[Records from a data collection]
------------

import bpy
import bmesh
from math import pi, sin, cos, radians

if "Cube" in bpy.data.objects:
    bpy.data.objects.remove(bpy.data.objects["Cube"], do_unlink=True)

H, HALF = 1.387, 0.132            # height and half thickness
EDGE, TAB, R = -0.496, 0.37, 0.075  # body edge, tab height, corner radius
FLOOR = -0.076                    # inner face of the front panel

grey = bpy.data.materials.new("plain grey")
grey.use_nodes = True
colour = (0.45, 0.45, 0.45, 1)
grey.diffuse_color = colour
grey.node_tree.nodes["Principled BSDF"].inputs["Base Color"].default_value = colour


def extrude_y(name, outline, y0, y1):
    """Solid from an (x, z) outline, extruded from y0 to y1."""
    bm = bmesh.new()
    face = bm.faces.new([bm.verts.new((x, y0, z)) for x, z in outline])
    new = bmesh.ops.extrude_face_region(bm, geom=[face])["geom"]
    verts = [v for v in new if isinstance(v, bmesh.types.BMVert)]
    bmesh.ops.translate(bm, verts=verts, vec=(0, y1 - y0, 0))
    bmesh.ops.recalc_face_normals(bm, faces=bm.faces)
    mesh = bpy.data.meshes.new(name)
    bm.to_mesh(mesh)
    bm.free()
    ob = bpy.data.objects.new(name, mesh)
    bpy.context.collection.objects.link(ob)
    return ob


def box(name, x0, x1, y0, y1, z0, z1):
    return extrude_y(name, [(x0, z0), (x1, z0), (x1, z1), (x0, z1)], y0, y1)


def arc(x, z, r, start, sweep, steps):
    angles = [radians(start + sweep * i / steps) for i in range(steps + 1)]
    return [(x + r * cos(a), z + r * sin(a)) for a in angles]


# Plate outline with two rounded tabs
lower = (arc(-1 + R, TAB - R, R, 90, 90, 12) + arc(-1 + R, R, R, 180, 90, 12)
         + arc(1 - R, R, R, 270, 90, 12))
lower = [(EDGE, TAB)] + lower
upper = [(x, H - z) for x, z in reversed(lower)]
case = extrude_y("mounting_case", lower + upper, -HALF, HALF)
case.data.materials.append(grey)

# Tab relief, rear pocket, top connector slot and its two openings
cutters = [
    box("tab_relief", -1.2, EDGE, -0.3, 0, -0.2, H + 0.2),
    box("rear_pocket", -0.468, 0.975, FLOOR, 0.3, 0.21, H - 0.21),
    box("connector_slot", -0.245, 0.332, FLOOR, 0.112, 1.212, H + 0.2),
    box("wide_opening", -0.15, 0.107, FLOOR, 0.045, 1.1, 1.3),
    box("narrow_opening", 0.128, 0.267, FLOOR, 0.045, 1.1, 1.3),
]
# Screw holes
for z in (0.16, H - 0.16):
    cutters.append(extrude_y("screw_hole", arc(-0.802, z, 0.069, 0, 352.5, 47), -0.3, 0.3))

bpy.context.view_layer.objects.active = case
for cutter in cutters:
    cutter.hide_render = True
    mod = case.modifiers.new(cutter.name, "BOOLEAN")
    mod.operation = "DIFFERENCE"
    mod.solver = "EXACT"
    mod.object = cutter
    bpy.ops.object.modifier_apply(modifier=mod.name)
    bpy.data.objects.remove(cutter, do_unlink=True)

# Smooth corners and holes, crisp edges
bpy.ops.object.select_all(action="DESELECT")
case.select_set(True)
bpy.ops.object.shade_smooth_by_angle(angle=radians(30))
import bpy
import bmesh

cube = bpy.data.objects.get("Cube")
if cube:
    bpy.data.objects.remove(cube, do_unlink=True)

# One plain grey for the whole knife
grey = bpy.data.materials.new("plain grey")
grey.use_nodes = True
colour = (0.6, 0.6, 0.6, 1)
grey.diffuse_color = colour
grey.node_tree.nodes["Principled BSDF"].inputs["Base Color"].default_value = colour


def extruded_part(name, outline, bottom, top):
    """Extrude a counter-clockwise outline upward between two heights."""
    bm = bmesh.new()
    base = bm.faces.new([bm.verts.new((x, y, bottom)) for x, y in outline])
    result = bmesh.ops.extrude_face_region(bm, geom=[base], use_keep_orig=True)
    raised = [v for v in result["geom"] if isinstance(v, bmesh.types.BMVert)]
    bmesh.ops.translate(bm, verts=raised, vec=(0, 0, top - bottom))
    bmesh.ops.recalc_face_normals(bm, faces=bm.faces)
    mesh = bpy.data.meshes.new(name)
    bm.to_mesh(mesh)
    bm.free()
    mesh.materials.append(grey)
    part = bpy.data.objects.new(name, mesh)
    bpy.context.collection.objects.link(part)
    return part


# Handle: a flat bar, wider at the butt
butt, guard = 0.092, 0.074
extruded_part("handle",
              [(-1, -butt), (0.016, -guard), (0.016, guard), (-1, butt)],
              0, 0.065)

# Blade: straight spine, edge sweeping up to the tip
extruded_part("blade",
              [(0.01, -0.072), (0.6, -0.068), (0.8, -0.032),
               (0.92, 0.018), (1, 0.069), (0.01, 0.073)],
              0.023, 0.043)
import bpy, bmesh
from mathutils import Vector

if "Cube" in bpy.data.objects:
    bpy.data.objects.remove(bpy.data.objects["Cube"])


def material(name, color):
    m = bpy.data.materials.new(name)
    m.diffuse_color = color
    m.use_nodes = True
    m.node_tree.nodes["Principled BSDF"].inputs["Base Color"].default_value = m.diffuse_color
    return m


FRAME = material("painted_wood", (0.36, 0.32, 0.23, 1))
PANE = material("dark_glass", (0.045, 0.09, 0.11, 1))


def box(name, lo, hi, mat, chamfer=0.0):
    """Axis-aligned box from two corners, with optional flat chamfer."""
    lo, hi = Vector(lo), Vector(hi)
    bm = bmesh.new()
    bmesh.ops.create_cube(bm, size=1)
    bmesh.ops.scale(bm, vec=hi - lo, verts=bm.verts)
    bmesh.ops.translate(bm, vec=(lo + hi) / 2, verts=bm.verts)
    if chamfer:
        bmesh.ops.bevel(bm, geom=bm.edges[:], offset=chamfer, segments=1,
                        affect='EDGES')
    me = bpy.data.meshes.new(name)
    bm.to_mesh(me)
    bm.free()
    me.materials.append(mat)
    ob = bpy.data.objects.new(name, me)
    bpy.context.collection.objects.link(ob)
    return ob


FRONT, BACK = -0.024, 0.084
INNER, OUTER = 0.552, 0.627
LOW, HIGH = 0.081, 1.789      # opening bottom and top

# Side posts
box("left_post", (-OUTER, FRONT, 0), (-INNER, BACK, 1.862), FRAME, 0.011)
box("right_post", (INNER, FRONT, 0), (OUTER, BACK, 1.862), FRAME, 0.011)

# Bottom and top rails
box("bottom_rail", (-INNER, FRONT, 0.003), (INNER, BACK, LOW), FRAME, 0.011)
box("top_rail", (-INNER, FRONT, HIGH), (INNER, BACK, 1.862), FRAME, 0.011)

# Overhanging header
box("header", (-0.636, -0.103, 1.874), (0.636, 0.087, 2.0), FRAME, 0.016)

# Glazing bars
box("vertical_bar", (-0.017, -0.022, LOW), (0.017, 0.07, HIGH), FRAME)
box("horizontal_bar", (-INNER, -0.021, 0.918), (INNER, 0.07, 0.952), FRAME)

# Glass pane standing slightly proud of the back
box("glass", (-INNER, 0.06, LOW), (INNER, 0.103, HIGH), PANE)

------------

▸ **PROBLEM REQUIREMENTS**:
Above are the records; from them, give again exactly the lines from the one containing "m.diffuse_color = color" through the one containing "0.32, 0.23, 1))", both included.

▸ **ANSWER BOX**:
    m.diffuse_color = color
    m.use_nodes = True
    m.node_tree.nodes["Principled BSDF"].inputs["Base Color"].default_value = m.diffuse_color
    return m


FRAME = material("painted_wood", (0.36, 0.32, 0.23, 1))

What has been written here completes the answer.